GDC Pioneer Award to Nolan Bushnell Revoked

The Games Developer Conference is taking a step forward in showing solidarity among game developers, and helping promote a safer work environment for all, by rescinding it's offer to give the 'Pioneer Award' to Nolan Bushnell.

Bushnell co-founded Atari in 1972 and the company became the epicenter of the gaming industry throughout the late 70's and 80's. The company is attempting to make a comeback with a new console set to hit the market. Yesterday, GDC made the announcement that it was give the award, and within hours #MeToo stories were circulating Twitter regarding Bushnell's past. The hashtag #notnolan appeared to help spread the word.

His behavior at Atari has been well known.
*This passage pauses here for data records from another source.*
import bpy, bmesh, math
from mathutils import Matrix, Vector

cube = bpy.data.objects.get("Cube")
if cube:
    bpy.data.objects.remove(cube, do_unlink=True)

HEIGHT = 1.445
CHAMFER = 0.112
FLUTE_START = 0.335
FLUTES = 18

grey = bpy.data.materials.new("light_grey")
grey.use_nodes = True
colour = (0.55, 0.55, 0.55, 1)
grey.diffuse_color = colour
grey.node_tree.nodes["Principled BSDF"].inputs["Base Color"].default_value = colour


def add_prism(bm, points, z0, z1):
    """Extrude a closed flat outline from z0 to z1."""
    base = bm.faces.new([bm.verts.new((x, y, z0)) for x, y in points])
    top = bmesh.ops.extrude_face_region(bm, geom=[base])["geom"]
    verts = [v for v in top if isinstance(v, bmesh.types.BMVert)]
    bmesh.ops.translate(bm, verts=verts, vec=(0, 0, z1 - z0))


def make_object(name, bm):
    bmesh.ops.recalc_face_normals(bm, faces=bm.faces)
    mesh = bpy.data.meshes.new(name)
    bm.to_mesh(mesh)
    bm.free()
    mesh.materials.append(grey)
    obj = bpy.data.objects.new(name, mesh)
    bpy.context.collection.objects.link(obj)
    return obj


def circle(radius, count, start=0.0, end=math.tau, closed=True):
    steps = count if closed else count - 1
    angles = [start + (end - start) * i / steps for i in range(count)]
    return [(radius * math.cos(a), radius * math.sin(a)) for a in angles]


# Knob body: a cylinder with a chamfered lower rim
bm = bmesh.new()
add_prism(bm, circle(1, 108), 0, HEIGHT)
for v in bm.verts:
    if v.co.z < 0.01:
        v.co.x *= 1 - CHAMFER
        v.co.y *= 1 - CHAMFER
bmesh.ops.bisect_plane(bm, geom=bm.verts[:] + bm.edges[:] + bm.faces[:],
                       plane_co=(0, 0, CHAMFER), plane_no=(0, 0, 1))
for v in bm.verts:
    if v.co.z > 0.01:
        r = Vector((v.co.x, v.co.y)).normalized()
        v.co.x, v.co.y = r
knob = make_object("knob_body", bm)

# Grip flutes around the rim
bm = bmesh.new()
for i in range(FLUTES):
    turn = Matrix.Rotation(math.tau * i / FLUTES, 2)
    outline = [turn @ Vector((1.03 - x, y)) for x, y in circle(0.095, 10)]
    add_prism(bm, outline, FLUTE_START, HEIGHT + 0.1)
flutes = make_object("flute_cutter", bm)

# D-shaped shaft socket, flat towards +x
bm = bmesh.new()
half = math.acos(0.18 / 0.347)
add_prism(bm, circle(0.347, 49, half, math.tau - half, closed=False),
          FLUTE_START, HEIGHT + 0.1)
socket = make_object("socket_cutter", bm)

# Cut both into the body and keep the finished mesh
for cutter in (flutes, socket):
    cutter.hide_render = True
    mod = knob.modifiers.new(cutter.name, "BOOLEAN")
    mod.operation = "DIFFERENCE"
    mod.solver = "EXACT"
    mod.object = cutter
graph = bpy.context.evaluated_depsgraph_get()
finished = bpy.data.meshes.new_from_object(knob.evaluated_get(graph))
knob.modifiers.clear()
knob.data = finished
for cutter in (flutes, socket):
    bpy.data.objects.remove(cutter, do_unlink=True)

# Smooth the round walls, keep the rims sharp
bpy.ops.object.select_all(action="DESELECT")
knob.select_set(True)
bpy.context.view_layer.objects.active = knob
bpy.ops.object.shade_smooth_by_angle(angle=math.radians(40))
Antics were documented in books like 'The Ultimate History of Video Games.' Bushnell held meetings in hot tubs and would try to convince women to join in. He would comment on women's figures, even calling one out in Playboy magazine - Darlene (also the code-name for Pong). Quoted from the San Fransisco Chronicle “I find the aura of power and money is very intimidating to an awful number of girls.”

The GDC quickly responded stating that their voting board was not aware of his behavior, as well documented as it was, and their committee met to address the situation. In a statement released yesterday, they have decided to not present the award this year. Instead it was be dedicated to "honor the pioneering and unheard of voices of the past." They want the award to represent the values of today's gaming industry (which is still questionable).

For those who have spoken up against the award recipient, it is important to note that most are not dismissing Bushnell's influence on video games. He did a lot to put games on the map. We wouldn't be here today if it weren't for people like Bushnell at the helm. It doesn't excuse his past behavior, but we're not ignoring his contributions either. We can honor the man, but this is not the year nor the time for it.

Bushnell released a response yesterday that could be best described as "adequate." There's the standard "if my actions offended anyone" comment at the end that we're use to seeing now (and now roll our eyes at because we know it's not really heartfelt/sincere), but the content before that was nicely worded.